• _Problem details_: Go through the records and filter out every line lacking the word "Math"; copy the lines that remain.

• _Data for processing_:
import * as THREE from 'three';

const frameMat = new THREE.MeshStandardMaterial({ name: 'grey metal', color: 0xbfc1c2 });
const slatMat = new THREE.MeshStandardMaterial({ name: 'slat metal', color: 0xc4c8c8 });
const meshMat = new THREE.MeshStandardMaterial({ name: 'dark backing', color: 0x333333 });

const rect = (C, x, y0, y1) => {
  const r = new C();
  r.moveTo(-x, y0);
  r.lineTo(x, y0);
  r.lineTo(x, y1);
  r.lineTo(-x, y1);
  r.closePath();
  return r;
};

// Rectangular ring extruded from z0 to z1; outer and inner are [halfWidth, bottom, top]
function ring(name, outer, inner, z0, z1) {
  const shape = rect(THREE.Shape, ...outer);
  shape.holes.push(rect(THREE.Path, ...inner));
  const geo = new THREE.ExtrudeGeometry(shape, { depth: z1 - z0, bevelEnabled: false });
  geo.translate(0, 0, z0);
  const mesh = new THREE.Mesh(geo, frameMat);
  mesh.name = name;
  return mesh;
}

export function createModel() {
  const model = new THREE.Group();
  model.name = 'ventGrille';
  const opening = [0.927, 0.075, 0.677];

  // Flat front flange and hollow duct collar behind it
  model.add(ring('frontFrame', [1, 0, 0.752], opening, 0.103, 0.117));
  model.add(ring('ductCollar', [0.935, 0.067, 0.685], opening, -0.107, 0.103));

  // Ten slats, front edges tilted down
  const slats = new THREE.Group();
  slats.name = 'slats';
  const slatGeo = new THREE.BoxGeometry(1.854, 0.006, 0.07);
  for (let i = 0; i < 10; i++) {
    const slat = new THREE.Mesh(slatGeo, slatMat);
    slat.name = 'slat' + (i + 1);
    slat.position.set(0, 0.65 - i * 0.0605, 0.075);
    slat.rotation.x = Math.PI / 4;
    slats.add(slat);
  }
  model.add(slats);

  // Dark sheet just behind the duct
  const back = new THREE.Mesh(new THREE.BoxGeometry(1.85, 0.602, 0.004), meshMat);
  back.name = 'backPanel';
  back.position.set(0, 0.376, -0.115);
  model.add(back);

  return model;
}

==

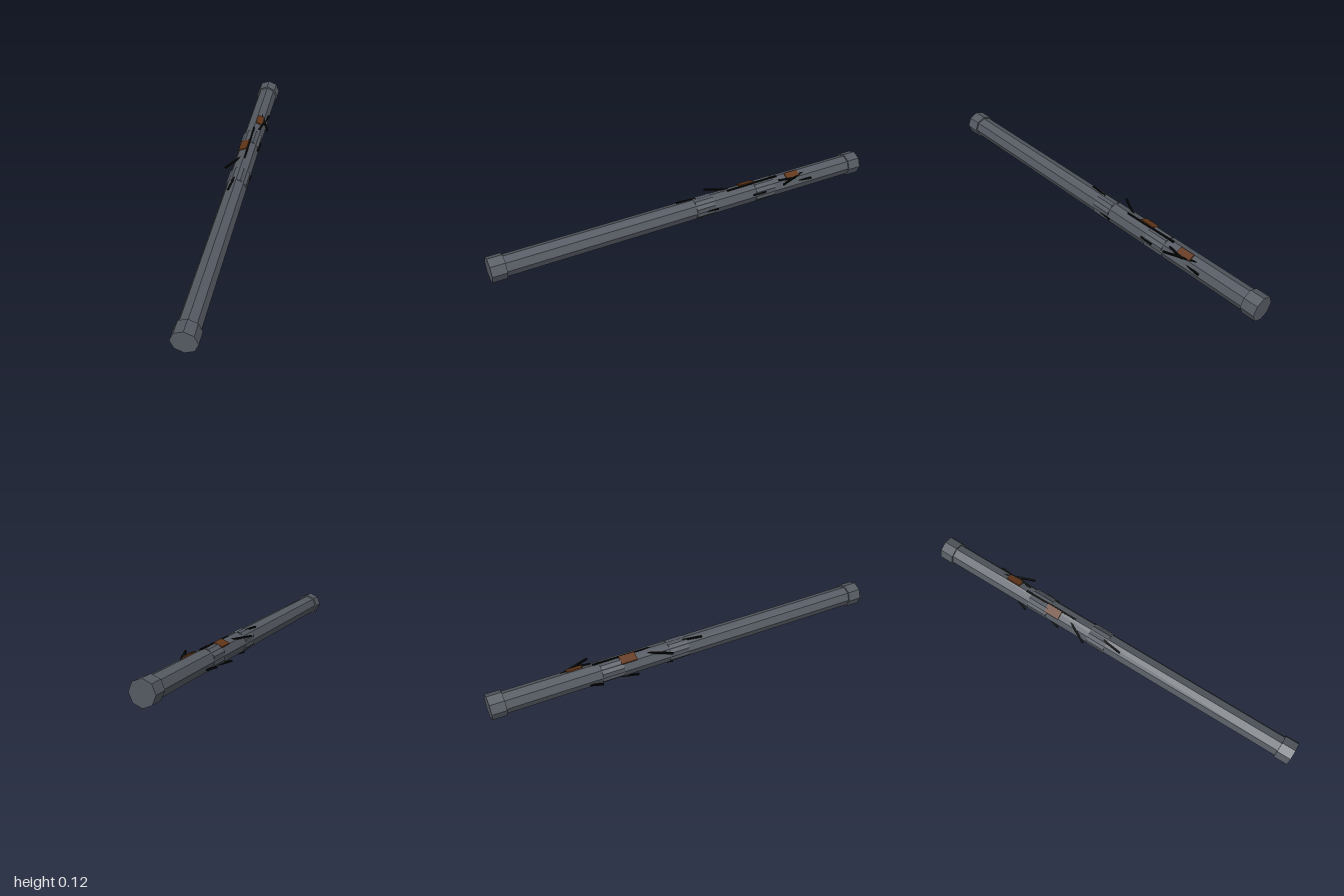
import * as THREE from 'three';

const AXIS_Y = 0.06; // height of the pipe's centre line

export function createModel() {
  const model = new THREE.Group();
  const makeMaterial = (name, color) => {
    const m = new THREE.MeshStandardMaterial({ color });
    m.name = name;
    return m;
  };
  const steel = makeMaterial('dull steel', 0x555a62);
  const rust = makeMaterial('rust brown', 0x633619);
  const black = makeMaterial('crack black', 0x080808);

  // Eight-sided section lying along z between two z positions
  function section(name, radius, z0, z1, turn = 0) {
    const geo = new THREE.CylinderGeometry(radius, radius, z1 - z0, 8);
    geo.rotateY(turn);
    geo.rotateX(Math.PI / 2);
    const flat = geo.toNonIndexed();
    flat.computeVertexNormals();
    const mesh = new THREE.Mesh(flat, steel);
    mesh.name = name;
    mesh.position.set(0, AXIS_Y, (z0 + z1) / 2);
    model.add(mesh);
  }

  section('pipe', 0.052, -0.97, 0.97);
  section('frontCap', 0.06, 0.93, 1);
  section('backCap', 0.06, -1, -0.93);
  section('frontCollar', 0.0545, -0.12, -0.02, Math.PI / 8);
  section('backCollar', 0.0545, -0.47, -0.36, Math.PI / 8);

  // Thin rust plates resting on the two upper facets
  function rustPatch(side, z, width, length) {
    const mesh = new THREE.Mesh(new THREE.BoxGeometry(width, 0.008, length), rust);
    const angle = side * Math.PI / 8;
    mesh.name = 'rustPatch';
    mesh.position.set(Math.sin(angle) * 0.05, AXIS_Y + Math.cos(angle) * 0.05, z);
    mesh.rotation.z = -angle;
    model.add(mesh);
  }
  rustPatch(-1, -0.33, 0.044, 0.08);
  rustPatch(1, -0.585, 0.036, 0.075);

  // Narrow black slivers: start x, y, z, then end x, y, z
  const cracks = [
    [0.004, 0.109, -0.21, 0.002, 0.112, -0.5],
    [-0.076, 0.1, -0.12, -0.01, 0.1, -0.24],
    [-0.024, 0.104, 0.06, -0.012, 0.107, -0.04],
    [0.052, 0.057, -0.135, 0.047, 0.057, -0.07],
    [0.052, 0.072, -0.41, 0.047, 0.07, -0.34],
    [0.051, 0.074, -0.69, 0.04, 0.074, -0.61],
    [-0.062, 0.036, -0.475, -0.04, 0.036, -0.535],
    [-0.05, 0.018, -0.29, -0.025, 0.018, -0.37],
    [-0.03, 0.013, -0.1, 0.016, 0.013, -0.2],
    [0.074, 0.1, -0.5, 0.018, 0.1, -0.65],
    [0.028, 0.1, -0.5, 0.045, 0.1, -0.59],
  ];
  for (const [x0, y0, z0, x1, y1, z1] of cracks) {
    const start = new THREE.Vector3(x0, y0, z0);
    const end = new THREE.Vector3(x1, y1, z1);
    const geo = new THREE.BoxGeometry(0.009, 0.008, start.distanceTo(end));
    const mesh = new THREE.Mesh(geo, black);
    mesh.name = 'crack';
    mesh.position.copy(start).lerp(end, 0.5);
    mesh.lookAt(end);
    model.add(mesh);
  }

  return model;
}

• _Output of the exercise_:
    slat.rotation.x = Math.PI / 4;
    geo.rotateX(Math.PI / 2);
  section('frontCollar', 0.0545, -0.12, -0.02, Math.PI / 8);
  section('backCollar', 0.0545, -0.47, -0.36, Math.PI / 8);
    const angle = side * Math.PI / 8;
    mesh.position.set(Math.sin(angle) * 0.05, AXIS_Y + Math.cos(angle) * 0.05, z);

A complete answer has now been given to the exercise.